MIT physicist finds the creation of entanglement simultaneously gives rise to a wormhole.
CAMBRIDGE, Mass. --The space observatories slated to replace the Hubble Space Telescope , which will become obsolete by 2010, were the focus of an IAP talk January 17 by Assistant Professor Olivier L. de Weck , who also discussed his own research in their design.
Each of the coming observatories will be very specialized, in contrast to the general-purpose Hubble. The observatories will also have significant advantages over their predecessor. "If you can't do 5 to ten times better than the previous generation, it's not worth the effort," said de Weck, of the Department of Aeronautics and Astronautics.
For example, the Next Generation Space Telescope (NGST) scheduled to be launched in 2009 "will usher in a new generation of space telescopes with aperture sizes and resolutions whose upper limits are not yet apparent," said de Weck. The NGST will focus on exploring the early universe and aid the search for dark matter. These types of observations require unprecedented levels of sensitivity, angular resolution and stability.
Meanwhile the Terrestrial Planet Finder , as its name implies, will explore our stellar neighborhood out to about 50 light-years, looking for extrasolar Earth-like planets and evidence of planet formation. This mission is particularly challenging, since it will rely on "nulling interferometry," a technique where light cancels itself out under certain conditions. The scientific rewards could be immense, since we might find out if Earth is truly unique in our immediate galactic "backyard."
The third observatory, the Space Interferometry Mission , will focus on stellar dynamics. "It will essentially create a very precise star map by measuring the angles between stars," said de Weck, "and it will do so more than 100 times more precisely than can be done now." Among other things, such a map will show how distant stars are moving, and will also indirectly aid the discovery of planets. Stars that "wobble," for example, are being "tugged back and forth by the gravity of one or several planets," de Weck said. The telescope will be able to detect those "very very small displacements."
De Weck's own research involves integrating the optics, control systems, structures and other disciplines that must work together on such complicated instruments. "Many of these instruments are so flexible and deployable that they cannot be fully tested on the ground ... this requires extensive upfront modeling and simulation," he said. "The problem is to find a design that is balanced between these multiple disciplines. How do you do so mathematically?"

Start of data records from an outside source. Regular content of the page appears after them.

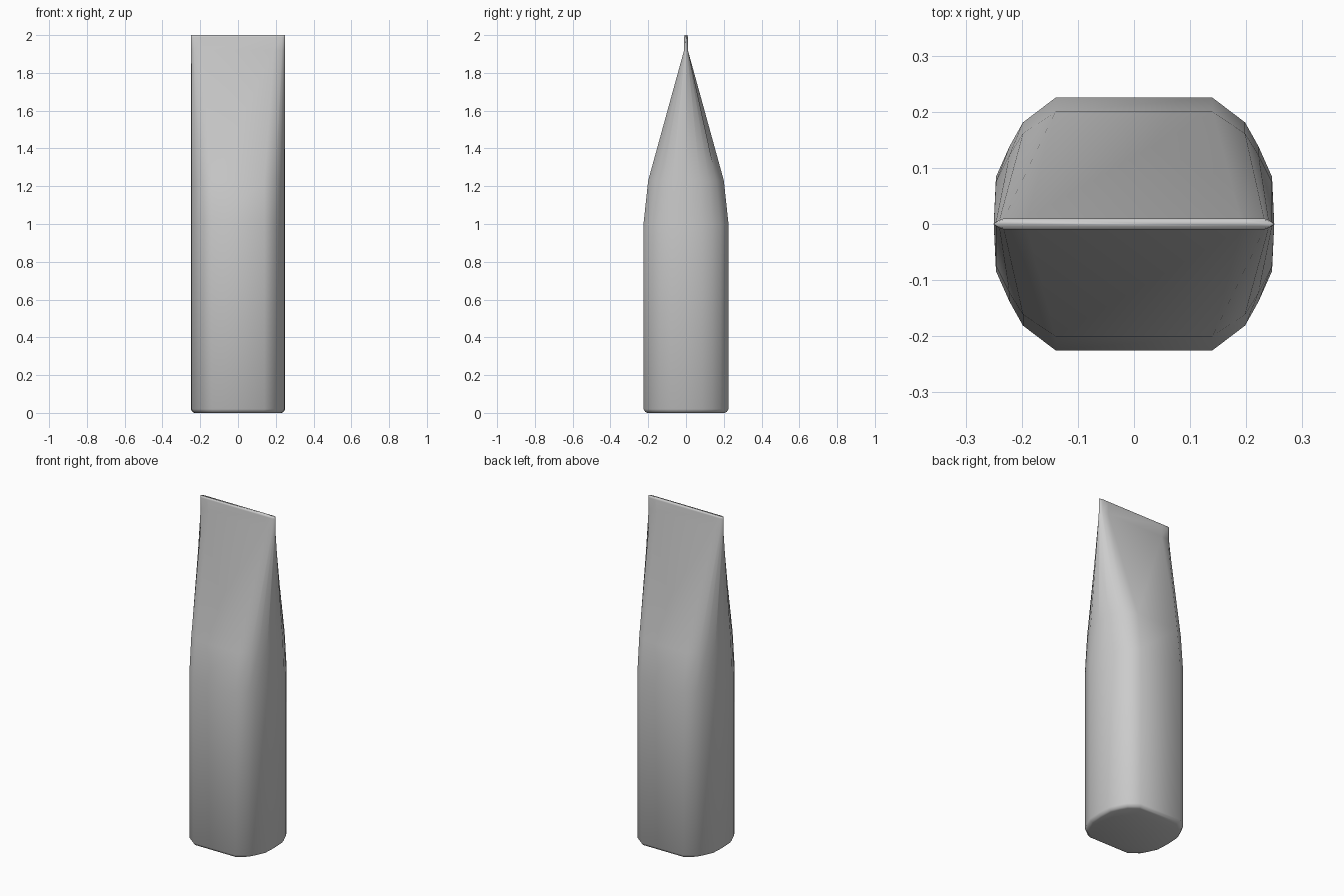
import bpy, bmesh

if "Cube" in bpy.data.objects:
    bpy.data.objects.remove(bpy.data.objects["Cube"])

# Quarter outlines running from the side (y = 0) round to the flat face
body = [(0.25, 0.0), (0.246, 0.084), (0.222, 0.138), (0.198, 0.181), (0.14, 0.225)]
edge = [(0.25, 0.0), (0.246, 0.004), (0.240, 0.007), (0.232, 0.01), (0.19, 0.01)]


def full_loop(quarter):
    back = quarter + [(-x, y) for x, y in reversed(quarter)]
    front = [(-x, -y) for x, y in quarter[1:]] + [(x, -y) for x, y in reversed(quarter[1:])]
    return back + front


def scaled(quarter, sx, sy):
    return [(x * sx, y * sy) for x, y in quarter]


# Sections from the chamfered base up to the flattened seam
sections = [
    (0.0, scaled(body, 0.92, 0.91)),
    (0.005, scaled(body, 0.965, 0.96)),
    (0.02, body),
    (1.0, body),
    (1.23, scaled(body, 1.0, 0.89)),
    (1.92, edge),
    (1.99, edge),
    (2.0, scaled(edge, 1.0, 0.75)),
]

bm = bmesh.new()
rings = [[bm.verts.new((x, y, z)) for x, y in full_loop(q)] for z, q in sections]
for low, high in zip(rings, rings[1:]):
    n = len(low)
    for i in range(n):
        j = (i + 1) % n
        bm.faces.new((low[i], low[j], high[j], high[i]))
bm.faces.new(list(reversed(rings[0])))
bm.faces.new(rings[-1])
bmesh.ops.recalc_face_normals(bm, faces=bm.faces[:])
for f in bm.faces:
    f.smooth = True

mesh = bpy.data.meshes.new("tube_body")
bm.to_mesh(mesh)
bm.free()
tube = bpy.data.objects.new("tube_body", mesh)
bpy.context.collection.objects.link(tube)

The goal, he concluded with a smile, "is to make everyone's job equally hard." If all the different engineers and experts involved in the construction "scream at me equally, then I'll know I'm doing my job."